You’ve probably heard more than once that beta readers and/or ARC readers are critical to the self-publishing process. Adding to the confusion, you may hear talk of using alpha readers too. 

What’s the difference between all these reader types? Do you need beta readers and ARC readers? And if so, where on earth do you find them? 

You’ll find the answers to each of these questions in this week’s post on how (and why) to engage different types of readers as part of your self-publishing process.

Pre-publication reader types: an overview

Let’s start with an overview of the three different reader types we mentioned above, what differentiates them, and how to use them.

Alpha readers

As the name implies, alpha readers will be the first people to read your book. More than likely, they’ll read it when it’s still a work in progress. Authors will often call in alpha readers as a sort of “gut check” to make sure their book is on the right track.

At this stage, pick someone who knows your work (and you) well and can identify any trouble spots before you send your manuscript to a professional editor. Many authors will ask their partner or a close friend to perform this task. Choose alpha readers wisely, as the job is not for the faint of heart. Very likely, you’ve spent months or even years writing your book, and you might feel a bit sensitive about feedback, so communicate your expectations clearly.

Not all authors use alpha readers, but it’s a good way to save time and money during the editing process. The goal is to spot major issues that would trip up an editor and prompt a rewrite: giant plot holes, inconsistent actions by a beloved character, sections that simply aren’t working, etc. 

Beta readers

Beta readers dive into your book when it’s nearly done—meaning, after you’ve completed at least a self-editing step, if not a few rounds of professional editing. The timing you choose depends on your goals; if you’re looking for high-level feedback about the overall plot (a story edit), you may want to get some beta readers in before you send your manuscript to an editor. If you simply want a final polish before publication, you can bring in beta readers after most editing rounds are complete. 

The job of a beta reader is to provide feedback on your book, whether at a high level or by getting into the weeds and spotting any typos or incongruencies in the text. Beta readers are essentially unpaid volunteers—often, they’re fans who love your work so much that they are happy to read an early version in exchange for feedback.
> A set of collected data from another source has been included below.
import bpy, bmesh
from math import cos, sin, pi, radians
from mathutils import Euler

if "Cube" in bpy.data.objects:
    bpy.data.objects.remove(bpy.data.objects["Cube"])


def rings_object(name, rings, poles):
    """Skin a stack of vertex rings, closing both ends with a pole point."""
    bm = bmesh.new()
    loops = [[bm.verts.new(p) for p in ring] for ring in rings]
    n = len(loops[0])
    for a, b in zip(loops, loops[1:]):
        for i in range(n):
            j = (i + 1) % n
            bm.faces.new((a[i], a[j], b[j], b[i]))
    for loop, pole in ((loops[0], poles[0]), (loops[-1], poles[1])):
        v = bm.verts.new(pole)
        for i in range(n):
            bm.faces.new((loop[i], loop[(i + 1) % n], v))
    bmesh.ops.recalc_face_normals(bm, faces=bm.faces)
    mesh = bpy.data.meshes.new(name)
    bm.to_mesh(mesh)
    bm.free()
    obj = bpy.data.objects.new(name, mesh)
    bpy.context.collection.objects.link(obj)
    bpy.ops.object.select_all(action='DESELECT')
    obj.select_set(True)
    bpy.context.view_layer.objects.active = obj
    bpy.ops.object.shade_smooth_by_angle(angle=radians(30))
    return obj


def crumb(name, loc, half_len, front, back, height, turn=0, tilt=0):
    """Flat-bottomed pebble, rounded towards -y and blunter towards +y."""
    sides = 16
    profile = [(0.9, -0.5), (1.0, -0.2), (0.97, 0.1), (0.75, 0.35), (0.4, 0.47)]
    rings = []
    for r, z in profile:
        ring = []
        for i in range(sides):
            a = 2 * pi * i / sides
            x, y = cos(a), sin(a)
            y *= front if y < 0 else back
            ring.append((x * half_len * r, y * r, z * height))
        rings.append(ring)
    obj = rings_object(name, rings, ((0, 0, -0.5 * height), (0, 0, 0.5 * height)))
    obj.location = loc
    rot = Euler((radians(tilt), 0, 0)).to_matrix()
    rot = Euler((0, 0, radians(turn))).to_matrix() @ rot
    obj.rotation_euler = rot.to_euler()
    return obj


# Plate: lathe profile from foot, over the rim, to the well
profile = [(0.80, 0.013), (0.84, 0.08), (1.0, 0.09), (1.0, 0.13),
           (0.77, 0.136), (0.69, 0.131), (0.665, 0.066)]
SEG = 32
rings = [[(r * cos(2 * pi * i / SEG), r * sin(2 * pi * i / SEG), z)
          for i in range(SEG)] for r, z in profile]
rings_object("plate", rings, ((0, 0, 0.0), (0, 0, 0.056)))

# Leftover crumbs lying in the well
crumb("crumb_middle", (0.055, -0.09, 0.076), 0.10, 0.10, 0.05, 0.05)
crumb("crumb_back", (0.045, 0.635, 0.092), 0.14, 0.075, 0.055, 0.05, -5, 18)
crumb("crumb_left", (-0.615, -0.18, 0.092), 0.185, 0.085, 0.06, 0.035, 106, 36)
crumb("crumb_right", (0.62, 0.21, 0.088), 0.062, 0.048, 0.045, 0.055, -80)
Because the role of a beta reader can vary, it helps to communicate your goals. Are you looking for parts of the story that don’t resonate? Attention to the dialogue? Ask specific questions (if you have them) about the characters, flow, etc. You can also ask readers to flag any sentences or troublesome sections that trip them up. 

This way, unpaid volunteers can help you untangle tricky sections before you pay a professional editor to do it. Or, you might bring in beta readers when the book is basically ready to go—the obvious drawback being that if they uncover anything serious, you may incur delays or expenses by going back and revisiting the text.

ARC readers

ARC stands for Advanced Review Copy. Your objective in using ARC readers is to gather early (and preferably glowing) reviews of your book prior to publication. On launch day, prospective readers who visit major hubs like Goodreads should be able to see existing reviews that help motivate them to give your book a try. 

Unlike beta readers, ARC readers aren’t there to suggest changes or point out plot holes. (If they find major issues like this, make sure to leverage beta readers next time around!) ARC readers jump in once everything is more or less ready for publication but before your release date. If they do spot any typos or minor errors and communicate them to you during this stage, you should have time to clean them up before the book’s official launch if you wish. But the primary objective is getting reviews in place before launch day dawns.

Where to find beta readers and ARC readers

Tap your network

The best way to find beta readers is to cultivate relationships with other writers and readers in your genre. As an indie author, you’ve likely already connected with other authors at conferences, in local or digital writing groups, or on social media. 

If you haven’t done this yet, it’s not too late to start! Simply Google “writing group” along with your subgenre or location. Engage authentically with other authors in your local area or online and seek out like-minded souls who might jump at the chance to read your work.

Pro Tip: Rather than simply asking someone to read your manuscript as a beta reader or ARC reader, offer to read theirs in exchange—or agree to read their work when their manuscript is ready. You’ll find that the simple act of quid pro quo goes a long way.

Leverage your author platform

Another great resource is right at your fingertips: your author platform. The most direct line from authors to their readers is generally the email list, which you’ve heard us get on our soapbox about a time or two. We could go on about the benefits of cultivating a mailing list all day long—but instead, we’ll just say that finding advance readers to help review your work is one of the many good reasons to keep a mailing list of your readers ready to hand. You can also post on your author website or on social media in search of volunteers who would love early access to your book.

Dedicated websites

Of course, there are also websites that help authors find beta readers. To avoid falling prey to predatory practices, remember that beta readers are typically not paid for their work. They might receive a free copy of the print book or ebook in exchange for their time, but they generally read as volunteers. 

The Goodreads Beta Reader Group is one popular corner of the internet to find beta readers. On Facebook, simply plug in “beta readers” and you’ll find results aplenty. Wherever you decide to look, read the rules of engagement and click around a bit to find the group that suits you best.

How and where do you find advance readers? Share your tips in the comments below!